Its more than 330 pages are jammed with all the ingredients that create meaning – from success and failure, to family and memories of childhood, experiences and stories of relationships that have sustained a life in the kitchen and of course, recipes.
At 47 years old Higgs has much to share – as chef and co-owner of two of Joburg’s top restaurants Marble and Saint, a budding TV career with My Kitchen Rules, and years of experience at top South African hotels and some bottom ones too, he now manages a staff of 300 having learned his kitchen lessons well.
We meet at Marble the day after his official launch of Mile 8 to the loyal circle that have supported his kitchen adventures for years. His good looks betray none of the drama of the night before – the celebration, the emotion, the drinks, the night that turned into morning, although he appears extremely calm, and even a bit quiet.

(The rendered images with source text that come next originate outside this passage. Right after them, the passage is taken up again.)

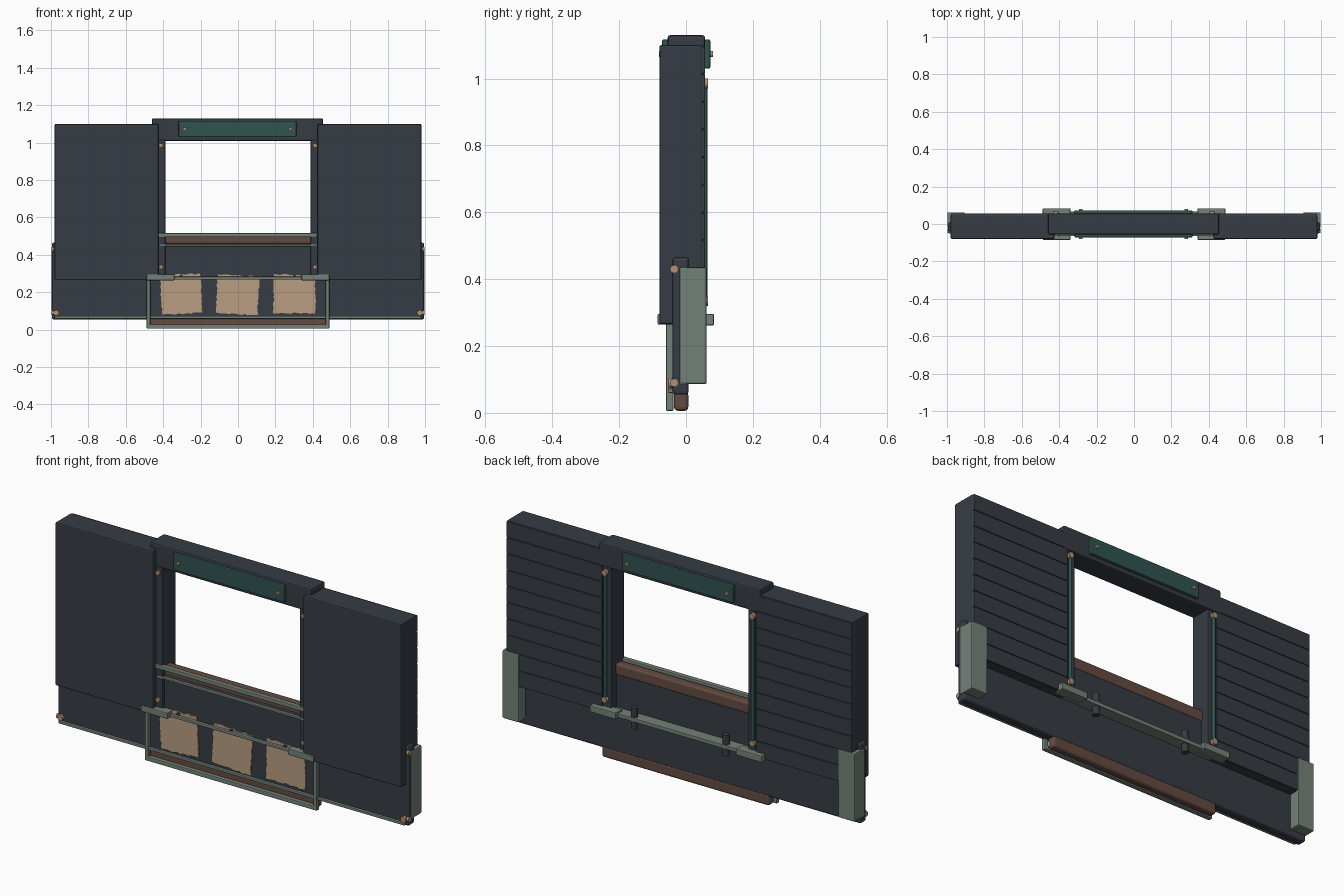
import bpy, bmesh, math, random
from mathutils import Matrix, Vector

random.seed(4)
if "Cube" in bpy.data.objects:
    bpy.data.objects.remove(bpy.data.objects["Cube"])


def material(name, rgb):
    m = bpy.data.materials.new(name)
    m.use_nodes = True
    m.diffuse_color = (*rgb, 1)
    m.node_tree.nodes["Principled BSDF"].inputs["Base Color"].default_value = (*rgb, 1)
    return m


SLATE = material("dark slate", (0.037, 0.045, 0.058))
SAGE = material("sage grey", (0.175, 0.22, 0.185))
TEAL = material("deep teal", (0.03, 0.088, 0.08))
BROWN = material("worn brown", (0.125, 0.07, 0.052))
PAPER = material("tan paper", (0.48, 0.34, 0.22))
COPPER = material("pale copper", (0.45, 0.28, 0.17))


def finish(name, bm, mat, bevel=0, segments=2):
    bmesh.ops.recalc_face_normals(bm, faces=bm.faces)
    mesh = bpy.data.meshes.new(name)
    bm.to_mesh(mesh)
    bm.free()
    mesh.materials.append(mat)
    ob = bpy.data.objects.new(name, mesh)
    bpy.context.collection.objects.link(ob)
    if bevel:
        mod = ob.modifiers.new("Bevel", "BEVEL")
        mod.width = bevel
        mod.segments = segments
    return ob


def box(name, xs, ys, zs, mat, bevel=0.004, segments=2):
    bm = bmesh.new()
    lo, hi = Vector((xs[0], ys[0], zs[0])), Vector((xs[1], ys[1], zs[1]))
    bmesh.ops.create_cube(bm, size=1, matrix=Matrix.Translation((lo + hi) / 2) @ Matrix.Diagonal((*(hi - lo), 1)))
    return finish(name, bm, mat, bevel, segments)


def pair(name, xs, ys, zs, mat, bevel=0.004):
    # one box on each side of the centre line
    box(name + "_left", xs, ys, zs, mat, bevel)
    box(name + "_right", (-xs[1], -xs[0]), ys, zs, mat, bevel)


def cylinder(name, at, axis, radius, length, mat, sides=12):
    bm = bmesh.new()
    turn = Vector((0, 0, 1)).rotation_difference(Vector(axis)).to_matrix().to_4x4()
    bmesh.ops.create_cone(bm, cap_ends=True, segments=sides, radius1=radius, radius2=radius,
                          depth=length, matrix=Matrix.Translation(at) @ turn)
    return finish(name, bm, mat)


# Thick side panels with plank cladding on the back
pair("side_panel", (0.425, 0.98), (-0.08, 0.05), (0.265, 1.1), SLATE, 0.006)
PLANKS = 10
step = 0.83 / PLANKS
for i in range(PLANKS):
    z = 0.268 + i * step
    pair(f"back_plank_{i}", (0.435, 0.978), (0.044, 0.057), (z, z + step - 0.002), SLATE, 0.003)

# Header, jambs and long lower board
box("header", (-0.46, 0.455), (-0.055, 0.057), (1.01, 1.13), SLATE, 0.008)
pair("jamb", (0.388, 0.43), (-0.055, 0.05), (0.27, 1.015), SLATE)
box("lower_board", (-0.995, 0.995), (-0.04, 0.008), (0.055, 0.465), SLATE, 0.01, 3)

# Brown sill and foot
box("window_sill", (-0.42, 0.42), (-0.035, 0.012), (0.45, 0.508), BROWN, 0.01, 3)
box("foot_strip", (-0.475, 0.475), (-0.036, 0.007), (0.006, 0.065), BROWN, 0.012, 3)

# Rails across the front
box("sill_rail", (-0.425, 0.42), (-0.065, -0.04), (0.495, 0.516), SAGE)
box("lower_sill_rail", (-0.42, 0.42), (-0.056, -0.04), (0.446, 0.457), SAGE, 0.003)
box("long_rail", (-0.98, 0.98), (-0.054, -0.038), (0.06, 0.073), SAGE, 0.003)

# Front tray frame
pair("frame_upright", (0.468, 0.488), (-0.06, -0.037), (0.008, 0.29), SAGE)
box("frame_top", (-0.485, 0.485), (-0.065, -0.047), (0.268, 0.283), SAGE)
box("frame_bottom", (-0.488, 0.488), (-0.06, -0.037), (0.006, 0.028), SAGE)
pair("front_tab", (0.34, 0.488), (-0.085, -0.045), (0.264, 0.296), SAGE)

# Shelf and pegs on the back
box("back_shelf", (-0.47, 0.47), (0.005, 0.066), (0.266, 0.286), SAGE, 0.003)
pair("back_tab", (0.34, 0.488), (0.03, 0.084), (0.262, 0.296), SAGE)
for s in (-1, 1):
    cylinder("back_peg", (s * 0.26, 0.045, 0.28), (0, 0, 1), 0.017, 0.11, SLATE)

# Brackets at the ends
pair("end_bracket", (0.905, 0.998), (-0.02, 0.062), (0.086, 0.435), SAGE, 0.006)

# Sign plates on both faces of the header
for name, y0, y1, out in (("front_sign", -0.072, -0.053, -1), ("back_sign", 0.055, 0.073, 1)):
    box(name, (-0.318, 0.312), (y0, y1), (1.03, 1.117), TEAL, 0.005)
    for x in (-0.285, 0.28):
        cylinder("sign_bolt", (x, out * 0.074, 1.073), (0, 1, 0), 0.009, 0.014, COPPER)

# Rods beside the window, bolts at their ends
for s in (-1, 1):
    cylinder("back_rod", (s * 0.418, 0.056, 0.66), (0, 0, 1), 0.008, 0.67, TEAL)
    for z in (0.335, 0.985):
        cylinder("rod_bolt", (s * 0.418, 0.056, z), (0, 1, 0), 0.015, 0.02, COPPER)
        cylinder("jamb_bolt", (s * 0.412, -0.057, z), (0, 1, 0), 0.012, 0.014, COPPER)
    cylinder("board_bolt", (s * 0.972, -0.045, 0.09), (0, 1, 0), 0.015, 0.016, COPPER)
    for z in (0.09, 0.43):
        cylinder("end_bolt", (s * 0.992, -0.036, z), (1, 0, 0), 0.012, 0.012, COPPER)


# Three torn paper sheets
def paper(name, x, z, w, h, degrees):
    bm = bmesh.new()
    corners = [(-w / 2, -h / 2), (w / 2, -h / 2), (w / 2, h / 2), (-w / 2, h / 2)]
    turn = Matrix.Rotation(math.radians(degrees), 2)
    verts, n = [], 14
    for i, a in enumerate(corners):
        b = corners[(i + 1) % 4]
        for k in range(n):
            p = Vector(a).lerp(Vector(b), k / n)
            p += Vector((random.uniform(-1, 1), random.uniform(-1, 1))) * 0.004
            p = turn @ p
            verts.append(bm.verts.new((x + p.x, -0.046, z + p.y)))
    face = bm.faces.new(verts)
    out = bmesh.ops.extrude_face_region(bm, geom=[face])
    bmesh.ops.translate(bm, vec=(0, 0.007, 0), verts=[v for v in out["geom"] if isinstance(v, bmesh.types.BMVert)])
    finish(name, bm, PAPER)
    cylinder(name + "_clip", (x, -0.05, z + h / 2 - 0.008), (0, 1, 0), 0.008, 0.01, SLATE)


paper("left_sheet", 0.302, 0.19, 0.222, 0.205, -0.5)
paper("middle_sheet", -0.003, 0.187, 0.222, 0.208, -3)
paper("right_sheet", -0.304, 0.19, 0.216, 0.21, 3)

Higgs is down to earth, earnest, and swears like a trooper (usually about things rather than at people) as appears to be customary for people schooled in hot busy kitchens. He is full of emotion when he speaks and shows a real love for Joburg, the crazy city he has chosen as home. It’s a universe away from his Namibian childhood of catching fish on windswept beaches and watching the mile markers (the inspiration for the book’s title) pass by along the roadside.
Higgs writes of an early love of fire to literally having to find a way to curb the raging live-fire grill inferno at Marble restaurant that in its early days would melt your foundation if you sat too close to the kitchen. “It almost cost us the business.”
He deconstructs success and what lies behind, hard work and determination, a fair amount of missteps, fear and panic too, and the sheer rush of adrenalin when the orders start coming in. That ‘rush of service’ is something he still feels today even after a lifetime in the kitchen.
In any conversation about his cooking life he mentions that he is forever grateful for having met his business partner Gary Kyriacou whose vision of possibility took Higgs from chef to entrepreneurial co-owner of two of the most ambitious restaurants in the city. Together they have upped the game in terms of style, ambience, design and the extraordinary numbers of seats to be filled each day. But despite the glamour of appearances these restaurants start their prep at 7am each morning, with no days off, and closing after 11pm each night.
He says the restaurants are designed around creating a fun experience. ‘Joburg wants a jol (80’s slang for a ’good time’)'. He says Marble and Saint are all about giving people space for that.
The book is weighty, beautifully shot and full of recipes that Higgs urges you to use your common sense to handle. If the ingredients or techniques get tricksy leave those out, he says. He is a big believer in using ‘common sense’ to cook (“cooking is 10% skill”).
His favourite recipe in the book is his lamb rump, mebos and pumpkin fritters, a dish he perfected while head chef at 500 at the Saxon. We’re partial to trying out his mom’s fishcake recipe with chutney and parsley mayonnaise and the dish of sirloin, edamame beans, green heirloom tomatoes, and chimichurri. The recipes span all courses and are incredibly generous in scope – with a section devoted to kitchen fundamentals that includes everything from his Grandma’s chutney to basting sauce, pickling to purees. In all it’s a great read, plentiful eye candy and a treasure trove for cooks.
Higgs’ dream now that he has completed the book, opened his own restaurants, travelled the world and cooked for kings… “I want to open a restaurant on the beach, on my own terms. If I want to go on holiday … I don't want to listen to anyone's opinions”. We both agree that’s not going to happen anytime soon. Still plenty of markers on the road to cover on the way to that beach.
David Higgs book Mile 8 is now on sale at all good bookstores and is also available to buy at Marble and Saint restaurants.